__Task to complete__. Which lines of the material contain the word "data"? Show each one.

....

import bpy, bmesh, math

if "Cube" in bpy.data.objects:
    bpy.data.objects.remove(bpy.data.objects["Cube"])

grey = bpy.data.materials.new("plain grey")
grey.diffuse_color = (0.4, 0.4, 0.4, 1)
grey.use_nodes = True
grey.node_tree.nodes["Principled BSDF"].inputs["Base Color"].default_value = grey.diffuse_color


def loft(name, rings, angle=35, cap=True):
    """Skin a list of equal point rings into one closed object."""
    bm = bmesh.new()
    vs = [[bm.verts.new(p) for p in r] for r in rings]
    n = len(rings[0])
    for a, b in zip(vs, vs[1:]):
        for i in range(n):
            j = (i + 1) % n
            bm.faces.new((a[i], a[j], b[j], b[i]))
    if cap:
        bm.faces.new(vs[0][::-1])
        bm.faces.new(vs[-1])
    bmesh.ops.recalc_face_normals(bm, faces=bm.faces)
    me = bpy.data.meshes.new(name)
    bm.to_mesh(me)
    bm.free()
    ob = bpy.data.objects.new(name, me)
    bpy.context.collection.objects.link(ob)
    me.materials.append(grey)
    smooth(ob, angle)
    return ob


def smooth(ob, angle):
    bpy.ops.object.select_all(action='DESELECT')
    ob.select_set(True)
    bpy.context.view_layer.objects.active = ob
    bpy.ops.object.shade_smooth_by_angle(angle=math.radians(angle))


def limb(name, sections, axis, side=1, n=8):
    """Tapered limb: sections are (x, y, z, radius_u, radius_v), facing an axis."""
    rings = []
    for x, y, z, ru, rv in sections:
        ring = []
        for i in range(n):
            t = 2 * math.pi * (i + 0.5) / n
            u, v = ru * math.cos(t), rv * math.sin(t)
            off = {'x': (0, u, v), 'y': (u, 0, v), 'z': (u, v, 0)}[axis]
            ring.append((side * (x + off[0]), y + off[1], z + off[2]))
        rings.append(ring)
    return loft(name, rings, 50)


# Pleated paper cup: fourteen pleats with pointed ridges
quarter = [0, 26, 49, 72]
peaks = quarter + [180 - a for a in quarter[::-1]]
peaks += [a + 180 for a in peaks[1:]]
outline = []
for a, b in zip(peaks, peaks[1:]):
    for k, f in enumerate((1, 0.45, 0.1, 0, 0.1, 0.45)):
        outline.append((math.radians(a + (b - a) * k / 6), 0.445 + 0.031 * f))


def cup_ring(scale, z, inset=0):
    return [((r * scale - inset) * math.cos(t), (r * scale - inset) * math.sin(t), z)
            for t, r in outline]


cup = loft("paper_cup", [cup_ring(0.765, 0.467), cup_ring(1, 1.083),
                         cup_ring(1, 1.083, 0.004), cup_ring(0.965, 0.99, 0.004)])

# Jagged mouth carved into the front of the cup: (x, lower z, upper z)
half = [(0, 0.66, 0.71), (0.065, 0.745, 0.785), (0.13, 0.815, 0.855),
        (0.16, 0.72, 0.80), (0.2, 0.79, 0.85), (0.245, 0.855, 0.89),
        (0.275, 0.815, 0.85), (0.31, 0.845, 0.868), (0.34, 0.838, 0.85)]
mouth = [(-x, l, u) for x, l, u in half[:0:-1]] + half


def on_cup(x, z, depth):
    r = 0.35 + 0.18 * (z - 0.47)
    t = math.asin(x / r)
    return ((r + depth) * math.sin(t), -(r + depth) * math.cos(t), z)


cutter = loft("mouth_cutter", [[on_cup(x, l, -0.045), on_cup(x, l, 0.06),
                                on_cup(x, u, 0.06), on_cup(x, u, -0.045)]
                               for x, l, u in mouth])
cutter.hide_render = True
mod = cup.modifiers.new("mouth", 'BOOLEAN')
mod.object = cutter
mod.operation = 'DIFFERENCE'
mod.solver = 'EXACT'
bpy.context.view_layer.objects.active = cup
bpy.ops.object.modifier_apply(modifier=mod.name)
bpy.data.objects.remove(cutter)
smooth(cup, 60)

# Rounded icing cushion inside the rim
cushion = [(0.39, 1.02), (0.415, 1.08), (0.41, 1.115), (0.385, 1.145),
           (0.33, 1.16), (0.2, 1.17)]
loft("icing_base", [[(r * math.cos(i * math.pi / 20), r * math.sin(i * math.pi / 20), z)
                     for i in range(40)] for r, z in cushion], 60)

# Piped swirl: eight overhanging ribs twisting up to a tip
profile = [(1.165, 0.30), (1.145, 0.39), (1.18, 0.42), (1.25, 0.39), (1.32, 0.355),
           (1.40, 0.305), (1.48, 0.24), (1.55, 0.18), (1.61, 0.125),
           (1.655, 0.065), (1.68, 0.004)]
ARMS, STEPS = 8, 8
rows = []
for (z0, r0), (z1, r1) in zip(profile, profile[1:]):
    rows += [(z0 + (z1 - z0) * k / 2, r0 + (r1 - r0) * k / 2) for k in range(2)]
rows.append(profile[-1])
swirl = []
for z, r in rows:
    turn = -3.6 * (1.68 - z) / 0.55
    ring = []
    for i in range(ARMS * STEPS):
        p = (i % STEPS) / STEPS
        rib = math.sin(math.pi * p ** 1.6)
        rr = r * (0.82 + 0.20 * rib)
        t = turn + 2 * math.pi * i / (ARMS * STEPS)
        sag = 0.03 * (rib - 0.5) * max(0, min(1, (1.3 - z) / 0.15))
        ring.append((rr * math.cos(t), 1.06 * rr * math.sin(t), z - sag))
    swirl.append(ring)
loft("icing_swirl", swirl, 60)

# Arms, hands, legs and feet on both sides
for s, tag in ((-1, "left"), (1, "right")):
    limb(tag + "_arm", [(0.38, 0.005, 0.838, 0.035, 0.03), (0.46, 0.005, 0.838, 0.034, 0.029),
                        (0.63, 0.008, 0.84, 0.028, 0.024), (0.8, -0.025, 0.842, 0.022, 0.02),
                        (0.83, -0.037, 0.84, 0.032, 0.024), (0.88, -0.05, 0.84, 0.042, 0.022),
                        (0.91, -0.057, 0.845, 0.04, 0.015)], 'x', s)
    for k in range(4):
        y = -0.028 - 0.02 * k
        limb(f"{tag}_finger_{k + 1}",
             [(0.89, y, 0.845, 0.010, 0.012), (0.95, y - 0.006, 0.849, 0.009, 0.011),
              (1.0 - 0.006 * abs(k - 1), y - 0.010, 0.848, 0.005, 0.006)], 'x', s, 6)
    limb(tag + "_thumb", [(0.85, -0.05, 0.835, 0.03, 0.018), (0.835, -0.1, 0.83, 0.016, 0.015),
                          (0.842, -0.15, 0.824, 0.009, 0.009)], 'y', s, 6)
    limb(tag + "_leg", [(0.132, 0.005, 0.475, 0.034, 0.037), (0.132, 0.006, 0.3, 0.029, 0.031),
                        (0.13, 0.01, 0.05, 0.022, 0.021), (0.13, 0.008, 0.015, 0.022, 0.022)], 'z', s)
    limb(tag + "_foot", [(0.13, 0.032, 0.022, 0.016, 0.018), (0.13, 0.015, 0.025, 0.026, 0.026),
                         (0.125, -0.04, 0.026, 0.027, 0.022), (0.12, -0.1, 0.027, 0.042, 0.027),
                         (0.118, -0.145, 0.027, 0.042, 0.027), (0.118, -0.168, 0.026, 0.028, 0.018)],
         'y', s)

....

__Written reply__.
if "Cube" in bpy.data.objects:
    bpy.data.objects.remove(bpy.data.objects["Cube"])
grey = bpy.data.materials.new("plain grey")
    me = bpy.data.meshes.new(name)
    ob = bpy.data.objects.new(name, me)
bpy.data.objects.remove(cutter)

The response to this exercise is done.